■ **WHAT YOU ARE ASKED TO DO**: Every line that contains "RINGS" must be located and copied from the data.

INFORMATION GIVEN Start Marker

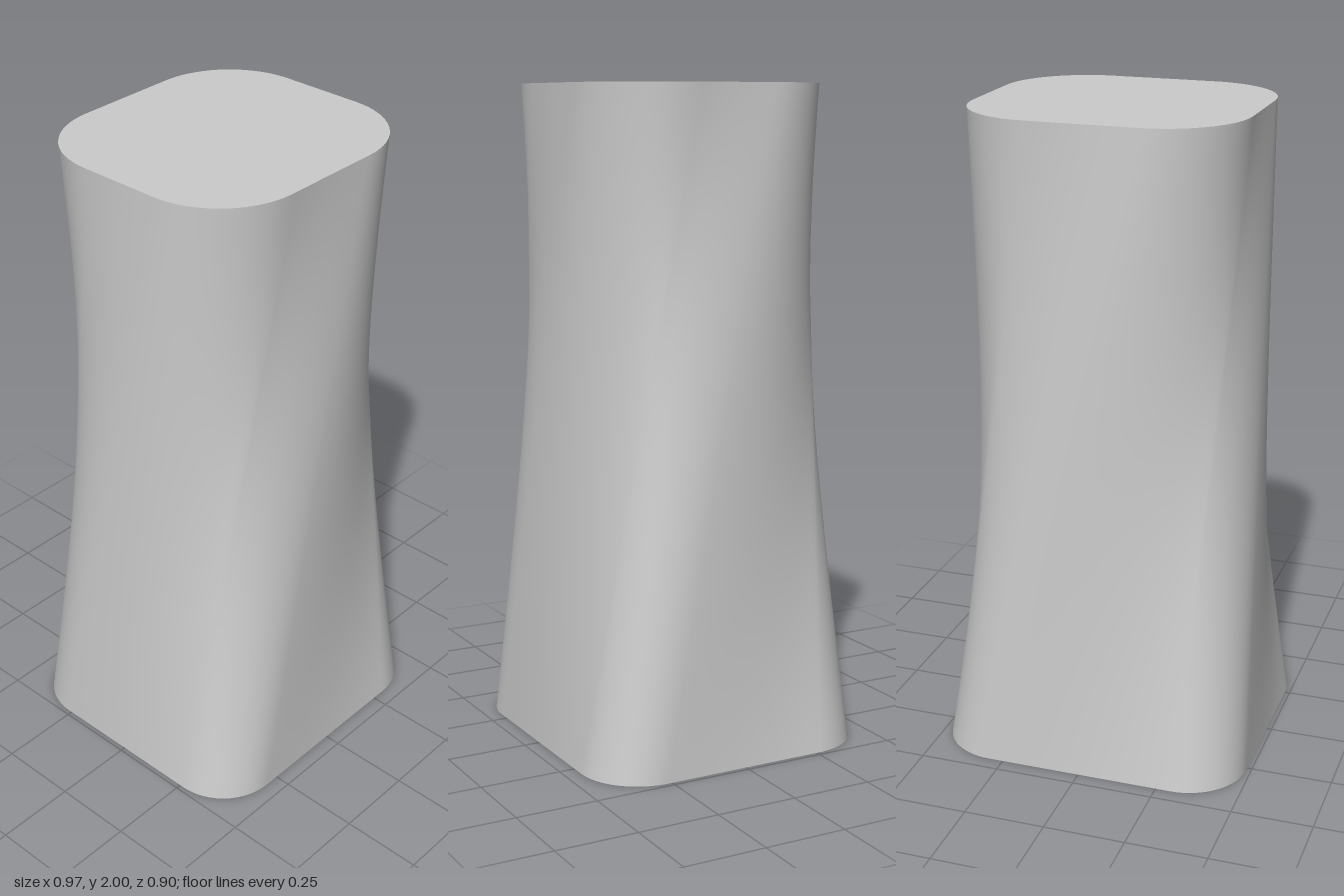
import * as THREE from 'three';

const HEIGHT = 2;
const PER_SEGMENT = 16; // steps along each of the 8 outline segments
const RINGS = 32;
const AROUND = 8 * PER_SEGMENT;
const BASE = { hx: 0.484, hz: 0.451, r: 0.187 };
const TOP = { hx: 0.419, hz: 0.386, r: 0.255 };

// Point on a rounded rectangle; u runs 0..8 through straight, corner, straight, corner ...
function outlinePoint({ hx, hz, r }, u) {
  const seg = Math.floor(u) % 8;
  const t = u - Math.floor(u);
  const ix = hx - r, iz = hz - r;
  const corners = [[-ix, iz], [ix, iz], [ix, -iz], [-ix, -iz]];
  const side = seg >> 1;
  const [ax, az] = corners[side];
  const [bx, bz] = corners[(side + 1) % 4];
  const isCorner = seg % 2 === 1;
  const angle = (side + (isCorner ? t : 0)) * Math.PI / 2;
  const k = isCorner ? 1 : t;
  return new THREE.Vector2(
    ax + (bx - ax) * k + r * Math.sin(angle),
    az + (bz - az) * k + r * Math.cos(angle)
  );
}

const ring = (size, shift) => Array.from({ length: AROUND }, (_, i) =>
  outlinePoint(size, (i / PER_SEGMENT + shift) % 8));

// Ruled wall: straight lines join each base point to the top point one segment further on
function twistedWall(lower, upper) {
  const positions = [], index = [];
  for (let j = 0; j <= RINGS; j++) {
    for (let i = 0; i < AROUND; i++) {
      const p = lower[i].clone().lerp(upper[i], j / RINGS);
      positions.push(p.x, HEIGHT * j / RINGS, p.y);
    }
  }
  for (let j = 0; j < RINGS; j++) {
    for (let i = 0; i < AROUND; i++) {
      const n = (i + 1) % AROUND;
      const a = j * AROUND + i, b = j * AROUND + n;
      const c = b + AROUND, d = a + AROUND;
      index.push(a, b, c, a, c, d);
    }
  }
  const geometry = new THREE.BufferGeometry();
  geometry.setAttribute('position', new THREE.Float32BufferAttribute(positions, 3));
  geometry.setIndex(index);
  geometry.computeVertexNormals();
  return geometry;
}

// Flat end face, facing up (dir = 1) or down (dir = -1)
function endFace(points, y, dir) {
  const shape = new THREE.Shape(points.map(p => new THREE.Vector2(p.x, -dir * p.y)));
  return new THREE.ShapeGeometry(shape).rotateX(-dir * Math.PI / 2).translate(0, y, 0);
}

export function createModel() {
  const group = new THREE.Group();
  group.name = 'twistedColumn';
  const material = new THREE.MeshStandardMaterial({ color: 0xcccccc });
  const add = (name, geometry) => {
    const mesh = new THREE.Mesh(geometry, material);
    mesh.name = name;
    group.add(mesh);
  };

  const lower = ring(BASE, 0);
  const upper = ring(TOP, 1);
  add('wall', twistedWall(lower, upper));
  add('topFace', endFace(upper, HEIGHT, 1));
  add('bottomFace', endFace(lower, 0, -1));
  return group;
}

INFORMATION GIVEN End Marker

■ **YOUR RESPONSE**:
const RINGS = 32;
  for (let j = 0; j <= RINGS; j++) {
      const p = lower[i].clone().lerp(upper[i], j / RINGS);
      positions.push(p.x, HEIGHT * j / RINGS, p.y);
  for (let j = 0; j < RINGS; j++) {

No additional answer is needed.